MARTYN BRADBURY AGAINST STUFF

Case Number: 2189

Council Meeting: JULY 2011

Verdict: Not Upheld

Publication: Stuff

Ruling Categories: Misrepresentation, Deception or Subterfuge
Accuracy
Misleading

Martyn Bradbury complained that a report on the Stuff website about comments by Independent MP Hone Harawira on the killing of Osama bin Laden misquoted and misrepresented what he had said.

The complaint is not upheld, but the issue raises questions about the online treatment of developing stories, reaction to them and disappearance of the original item as the story develops – and how organisations like the Press Council can adjudicate on constantly evolving, impermanent "new media". This is the first complaint of this nature the Council has received.

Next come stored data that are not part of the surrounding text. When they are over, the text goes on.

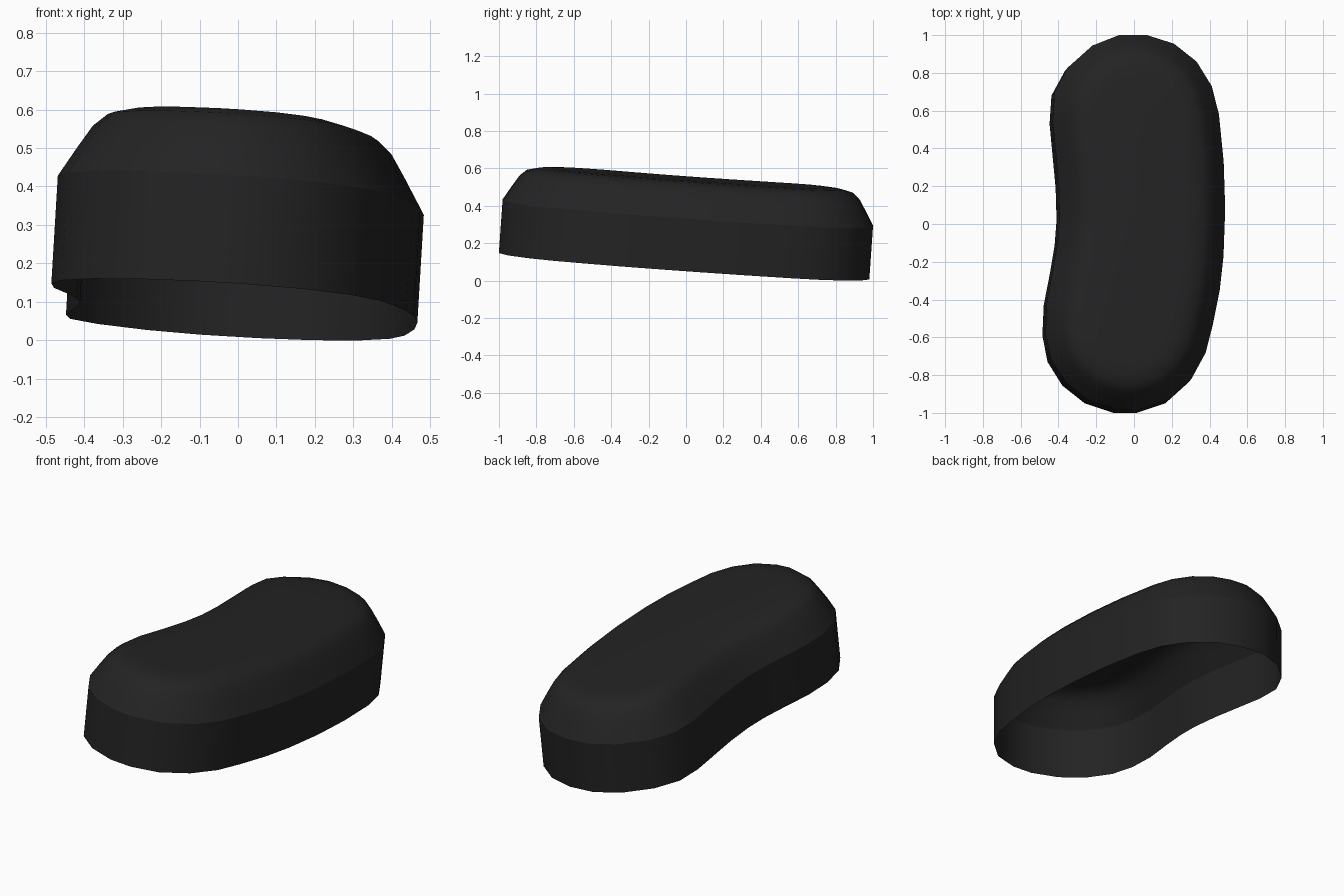
import bpy, bmesh
from mathutils import Vector

if "Cube" in bpy.data.objects:
    bpy.data.objects.remove(bpy.data.objects["Cube"])

# Kidney-shaped outline at the open rim (clockwise seen from above)
outline = [(-.11, -1), (-.26, -.95), (-.38, -.855), (-.458, -.73), (-.485, -.59),
           (-.478, -.43), (-.445, -.26), (-.42, -.11), (-.41, .02), (-.415, .19),
           (-.432, .37), (-.447, .53), (-.437, .68), (-.366, .81), (-.237, .925),
           (-.097, .98), (.053, .98), (.195, .935), (.315, .84), (.395, .71),
           (.433, .56), (.458, .31), (.466, .06), (.457, -.19), (.437, -.37),
           (.401, -.55), (.363, -.70), (.287, -.84), (.165, -.95), (.015, -1)]
outline = [Vector((x, y)) for x, y in reversed(outline)]
n = len(outline)

# Wall and rounded shoulder: (height above the rim, inset from the outline)
rings = [(0, 0), (.28, 0), (.355, .045), (.415, .083), (.448, .12), (.464, .185), (.468, .25)]
CREASE = 1


def inset(i, d):
    """Outline point moved inwards by d."""
    t = (outline[(i + 1) % n] - outline[i - 1]).normalized()
    return outline[i] + Vector((-t.y, t.x)) * d


def tilt(p, h):
    """Place a point on the sloping rim plane, raised along its normal."""
    return (p.x + .06 * h, p.y + .07 * h, .081 - .06 * p.x - .07 * p.y + h)


bm = bmesh.new()
loops = [[bm.verts.new(tilt(inset(i, d), h)) for i in range(n)] for h, d in rings]
for a, b in zip(loops, loops[1:]):
    for i in range(n):
        j = (i + 1) % n
        bm.faces.new((a[i], a[j], b[j], b[i]))
bm.faces.new(loops[-1])  # flat top; the underside stays open
for f in bm.faces:
    f.smooth = True
for i in range(n):  # hard edge where the wall meets the shoulder
    bm.edges.get((loops[CREASE][i], loops[CREASE][(i + 1) % n])).smooth = False

# Rest the lowest point on the ground
low = min(v.co.z for v in bm.verts)
bmesh.ops.translate(bm, verts=bm.verts, vec=(0, 0, -low))

mesh = bpy.data.meshes.new("kidney_cap")
bm.to_mesh(mesh)
bm.free()
mat = bpy.data.materials.new("black rubber")
mat.diffuse_color = (.017, .017, .017, 1)
mat.use_nodes = True
mat.node_tree.nodes["Principled BSDF"].inputs["Base Color"].default_value = mat.diffuse_color
mesh.materials.append(mat)
bpy.context.collection.objects.link(bpy.data.objects.new("kidney_cap", mesh))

Background
On May 2, 2011 the TVNZ Te Karere programme featured Hone Harawira commenting on the killing of al-Qaeda leader Osama bin Laden. Mr Harawira, speaking in Maori, said bin Laden was a fighter for "the rights, the land and the freedom of his people".

His remarks prompted controversy, and a subsequent apology from him about how he had expressed himself. His comments had been seen as support for bin Laden's actions which was a mistake, he said.

On May 5 the Stuff website reported his (translated) comments in the context of a wider political reaction story. Later, Stuff amended its report.

This complaint concerns the original Stuff report – now unobtainable – and its later change.

The Complaint
Mr Bradbury said the first Stuff report misquoted Mr Harawira. He claimed Stuff had said Mr Harawira "celebrated bin Laden's life". Later it had amended its report to say "celebrate life".

Mr Bradbury said Stuff had "totally misreported and misquoted Hone". After misquoting him, it had re-edited its own story. Stuff's report had left the impression that Mr Harawira celebrated the life of Osama bin Laden.

Stuff Response
Editor Mark Stevens said the report was edited as part of regular updating of a developing story. "In this case, the word 'his' was removed to better align the copy with the translation provided by Te Karere."

He disputed Mr Bradbury's claim that Stuff had misquoted Mr Harawira. "The entire interview was about Mr Harawira's thoughts on the death of Osama bin Laden so his response was therefore in relation to bin Laden."

Stuff had not changed the tone or meaning of what was attributed to Mr Harawira.

Discussion
As the original Stuff story has not been provided, the Press Council has to rely on what is available on the Stuff site. The relevant material (Mr Harawira's words, translated from te reo):

“It is custom for Maori to honour and mourn the deceased. So I acknowledge him and bid him farewell, return to your ancestors who wait for you behind the veil of death.

"Despite what the media said his family, his tribe, his people are mourning, they mourn for a man who fought for the rights, the land and the freedom of his people," Harawira told TVNZ's Te Karere on Monday.

Also, the phrase complained of was in reported speech and was not a quote: People should not damn bin Laden but celebrate the positive aspects of [his] life.

This complaint puts the Press Council in an unusual position. Mr Bradbury quotes from a report that no longer exists in its original form, as Stuff updated it as a developing story. However, Stuff has admitted editing the original report by deleting the word "his", and it does not resile from the use of the word celebrate.

Stuff’s system does not allow retrieval of original versions of up-dated stories, unless a copy has been separately saved.

It would have been helpful, but not essential in this case as the facts are not disputed, if Mr Bradbury had made a "screen grab" of the Stuff report which upset him at the time, and then supplied the Press Council with a print-out of that.

Significantly, the man directly concerned, Mr Harawira, has not complained. It is also significant that Mr Harawira had to apologise for his remarks, and clarify them.

Decision
This complaint is not upheld.

Stuff has acknowledged altering the story to better align with the translation provided by Te Karere. The story was accompanied by a video-clip of the Te Karere interview, which included a translation with English sub-titles, from which readers could draw their own conclusions.

The Council is not entirely sure that there was a misrepresentation. It is significant that Mr Harawira had to apologise and then clarify his original remarks after his comments, and not just the contested phrase, were widely seen as support for bin Laden.

Any misquote around the use of “his” was fleeting and overtaken by editing and updating of the story.

It is one of the advantages of on-line copy that alterations / updates / corrections can be easily made. Stuff has advised they are upfront about corrections and mark stories appropriately where a correction has been made.

It is unfortunate that the Council was not able to view the article complained about. Certainty must exist about the source material before the Press Council can consider upholding a complaint, though that is not material to this case.

Given the changing nature of on-line copy prospective complainants are urged to take a hard copy or screen-grab if they have concerns about an on-line article.

Press Council members considering this complaint were Barry Paterson, Pip Bruce Ferguson, Kate Coughlan, Chris Darlow, Sandy Gill, Keith Lees, Clive Lind, John Roughan and Stephen Stewart.